by Rallie McAllister, MD, MPH

It might come as a bit of a surprise, but where your kids eat can have a significant impact on their weight. The busier we become, the more likely we are to eat somewhere other than at home. Dashboard dining seems to be the norm these days, and many families haven’t gathered around the kitchen table in months, or even years.

Childhood obesity is still a huge public health problem in the U.S. One factor contributing to the problem is the fact that American children are consuming far more meals and snacks away from home than they once did.

In a recent study* conducted at the University of North Carolina at Chapel Hill, researchers noted that both eating location and food source have significant impacts on a child’s daily calorie consumption. Foods prepared and eaten away from home, such as fast food or restaurant food, contribute to an overall increase in a child’s total daily caloric intake. Even food prepared away from home but eaten at the dining room table contributes to greater daily caloric intake among children. This category includes takeout meals from your favorite restaurant, or in-store prepared food that you bring home to your family from your favorite supermarket.

After studying data collected from nearly 30,000 children, the researchers found that the percentage of calories that kids get from fast food has increased dramatically in recent years. Currently, it surpasses caloric intake from meals and snacks consumed at school.

From 1977 to 2006, the percentage of total calories that kids ate away from home each day increased from around 23 percent to around 34 percent. The more calories consume away from home, the more likely they are to struggle with weight issues.

You can help your child—and yourself, for that matter—maintain a nutritious diet and a healthy weight by eating at home, and around the table with the family, as often as possible. It’s not the easiest thing you’ll ever do, but it’s definitely one of the most important investments you can make in your family’s health.

So clear off your kitchen counters, pull out your pots and pans, and invite your kids into the kitchen to help you prepare a nutritious, home cooked meal. It’s time to take back the table!

*Jennifer M. Poti and Barry M. Popkin. Trends in energy intake among US children by eating location and food source, 1977-2006. Journal of the American Dietetic Association, Volume 111, Issue 8 (August 2011)
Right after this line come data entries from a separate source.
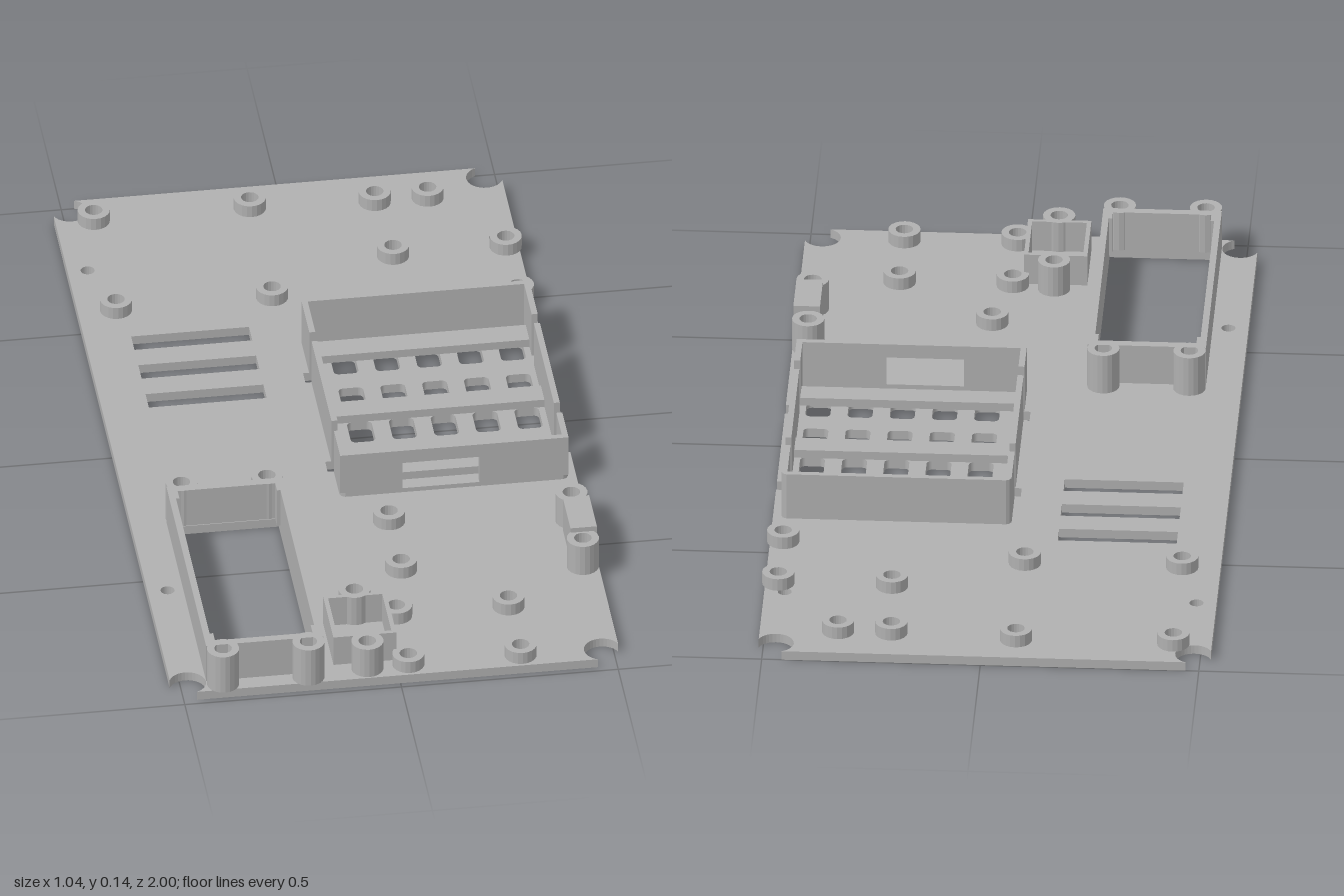
import * as THREE from 'three';

const BASE = 0.022; // plate thickness

export function createModel() {
  const model = new THREE.Group();
  const grey = new THREE.MeshStandardMaterial({ color: 0xb0b0b0 });
  grey.name = 'plain grey';

  const add = (name, geometry, parent = model) => {
    const mesh = new THREE.Mesh(geometry, grey);
    mesh.name = name;
    parent.add(mesh);
    return mesh;
  };
  const group = (name) => {
    const g = new THREE.Group();
    g.name = name;
    model.add(g);
    return g;
  };
  // Box given by its limits
  const box = (name, x0, x1, y0, y1, z0, z1, parent) =>
    add(name, new THREE.BoxGeometry(x1 - x0, y1 - y0, z1 - z0)
      .translate((x0 + x1) / 2, (y0 + y1) / 2, (z0 + z1) / 2), parent);
  // Plan shape (drawn with y = -z) raised from y0 to y1
  const raise = (name, shape, y0, y1, parent) =>
    add(name, new THREE.ExtrudeGeometry(shape, { depth: y1 - y0, bevelEnabled: false, curveSegments: 10 })
      .rotateX(-Math.PI / 2).translate(0, y0, 0), parent);
  const circle = (path, x, z, r) => path.absarc(x, -z, r, 0, Math.PI * 2, false);
  const boss = (name, x, z, top, parent) => {
    const ring = circle(new THREE.Shape(), x, z, 0.037);
    ring.holes.push(circle(new THREE.Path(), x, z, 0.02));
    return raise(name, ring, BASE, top, parent);
  };
  const rectHole = (x0, x1, z0, z1, r = 0) => {
    const p = new THREE.Path();
    if (!r) {
      return p.setFromPoints([[x0, z0], [x1, z0], [x1, z1], [x0, z1]].map(([x, z]) => new THREE.Vector2(x, -z)));
    }
    p.absarc(x1 - r, -z0 - r, r, 0, Math.PI / 2);
    p.absarc(x0 + r, -z0 - r, r, Math.PI / 2, Math.PI);
    p.absarc(x0 + r, -z1 + r, r, Math.PI, Math.PI * 1.5);
    p.absarc(x1 - r, -z1 + r, r, Math.PI * 1.5, Math.PI * 2);
    p.closePath();
    return p;
  };

  // Base plate with round corner notches and edge cutouts
  const plate = new THREE.Shape();
  const d = 0.039, e = 0.016, r = Math.hypot(d, e);
  const corners = [[0.51, -0.985], [0.51, 1], [-0.525, 1], [-0.525, -0.985]];
  corners.forEach(([x, y], k) => {
    const turn = k * Math.PI / 2;
    plate.absarc(x - Math.sign(x) * d, y - Math.sign(y) * d, r,
      Math.atan2(-d, -e) + turn, Math.atan2(e, d) + turn, true);
    if (k === 0) {
      for (const [y0, y1] of [[-0.155, -0.115], [0.205, 0.243]]) {
        plate.lineTo(0.51, y0).lineTo(0.487, y0).lineTo(0.487, y1).lineTo(0.51, y1);
      }
    }
  });
  plate.closePath();
  for (const [x, z] of [[-0.479, -0.72], [0.463, -0.72], [-0.479, 0.573], [0.463, 0.573]]) {
    plate.holes.push(circle(new THREE.Path(), x, z, 0.016));
  }
  // Ventilation slots, long opening and clip holes
  for (const z of [-0.417, -0.301, -0.184]) plate.holes.push(rectHole(-0.418, -0.146, z - 0.027, z + 0.027));
  plate.holes.push(rectHole(-0.428, -0.187, 0.325, 0.93));
  for (const [z0, z1] of [[-0.243, -0.205], [0.115, 0.155]]) plate.holes.push(rectHole(-0.05, -0.022, z0, z1));
  // Grille of rounded holes
  for (let i = 0; i < 5; i++) {
    for (let j = 0; j < 4; j++) {
      const x = 0.02 + i * 0.0965, z = -0.307 + j * 0.1375;
      plate.holes.push(rectHole(x, x + 0.057, z, z + 0.08, 0.012));
    }
  }
  raise('basePlate', plate, 0, BASE);

  // Low standoffs
  const standoffs = group('standoffs');
  [[-0.437, -0.915], [-0.077, -0.915], [0.209, -0.899], [0.331, -0.899], [0.22, -0.68],
    [0.48, -0.68], [0.48, -0.484], [-0.437, -0.555], [-0.077, -0.555], [0.061, 0.37],
    [0.061, 0.566], [0.024, 0.746], [0.283, 0.746], [0.024, 0.942], [0.283, 0.942],
  ].forEach(([x, z]) => boss('standoff', x, z, 0.052, standoffs));

  // Large compartment: side walls split by clip gaps
  const bay = group('largeCompartment');
  const H = 0.137, t = 0.014, L = -0.036, R = 0.491, B = -0.376, F = 0.26;
  for (const [x0, x1] of [[L, L + t], [R - t, R]]) {
    for (const [z0, z1] of [[B + t, -0.239], [-0.203, 0.119], [0.159, F - t]]) {
      box('sideWall', x0, x1, BASE, H, z0, z1, bay);
    }
  }
  // End walls have rounded outer corners
  const endWall = (z, s) => {
    const w = new THREE.Shape(), c = 0.012;
    const pts = [[L, z - s * t], [R, z - s * t], [R, z - s * c], [R - 0.004, z - s * 0.004],
      [R - c, z], [L + c, z], [L + 0.004, z - s * 0.004], [L, z - s * c]];
    return w.setFromPoints(pts.map(([x, q]) => new THREE.Vector2(x, -q)));
  };
  raise('backWall', endWall(B, -1), BASE, H, bay);
  raise('frontWallSill', endWall(F, 1), BASE, 0.033, bay);
  box('frontWallLeft', 0.285, R, 0.033, H, F - t, F, bay);
  box('frontWallRight', L, 0.108, 0.033, H, F - t, F, bay);
  box('frontWallLintel', 0.108, 0.285, 0.103, H, F - t, F, bay);
  for (const [z0, z1] of [[-0.335, -0.275], [-0.09, -0.032], [0.155, 0.21]]) {
    box('supportRib', L + t, R - t, BASE, 0.042, z0, z1, bay);
  }

  // Long frame around the opening, with four corner bosses
  const frame = group('longFrame');
  const T = 0.12;
  for (const [x0, x1, s] of [[-0.443, -0.428, 1], [-0.187, -0.172, -1]]) {
    box('frameSide', x0, x1, BASE, T, 0.302, 0.945, frame);
    const inner = s > 0 ? x1 : x0;
    for (const [z0, z1] of [[0.322, 0.352], [0.897, 0.927]]) {
      box('frameCorner', Math.min(inner, inner + s * 0.008), Math.max(inner, inner + s * 0.008), BASE, T, z0, z1, frame);
    }
  }
  for (const [z0, z1] of [[0.302, 0.323], [0.926, 0.945]]) {
    box('frameEnd', -0.428, -0.187, BASE, T, z0, z1, frame);
  }
  for (const x of [-0.406, -0.209]) {
    for (const z of [0.287, 0.96]) boss('frameBoss', x, z, T, frame);
  }

  // Small frame with two bosses
  const small = group('smallFrame');
  const S = 0.098;
  box('smallFrameSide', -0.146, -0.136, BASE, S, 0.755, 0.922, small);
  box('smallFrameSide', -0.011, -0.001, BASE, S, 0.755, 0.922, small);
  box('smallFrameEnd', -0.136, -0.011, BASE, S, 0.755, 0.765, small);
  box('smallFrameEnd', -0.136, -0.011, BASE, S, 0.912, 0.922, small);
  for (const z of [0.735, 0.945]) boss('smallFrameBoss', -0.071, z, S, small);

  // Edge socket open to the side, held between two bosses
  const socket = group('edgeSocket');
  box('socketFloor', 0.449, 0.51, BASE, 0.055, 0.46, 0.586, socket);
  box('socketRoof', 0.449, 0.51, 0.103, 0.112, 0.46, 0.586, socket);
  box('socketBack', 0.449, 0.459, 0.055, 0.103, 0.46, 0.586, socket);
  for (const z of [0.46, 0.579]) box('socketCheek', 0.459, 0.51, 0.055, 0.103, z, z + 0.007, socket);
  for (const z of [0.424, 0.61]) boss('socketBoss', 0.474, z, 0.1, socket);

  return model;
}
The information on MommyMDGuides.com is not intended to replace the diagnosis, treatment, and services of a physician. Always consult your physician or child care expert if you have any questions concerning your family's health. For severe or life-threatening conditions, seek immediate medical attention.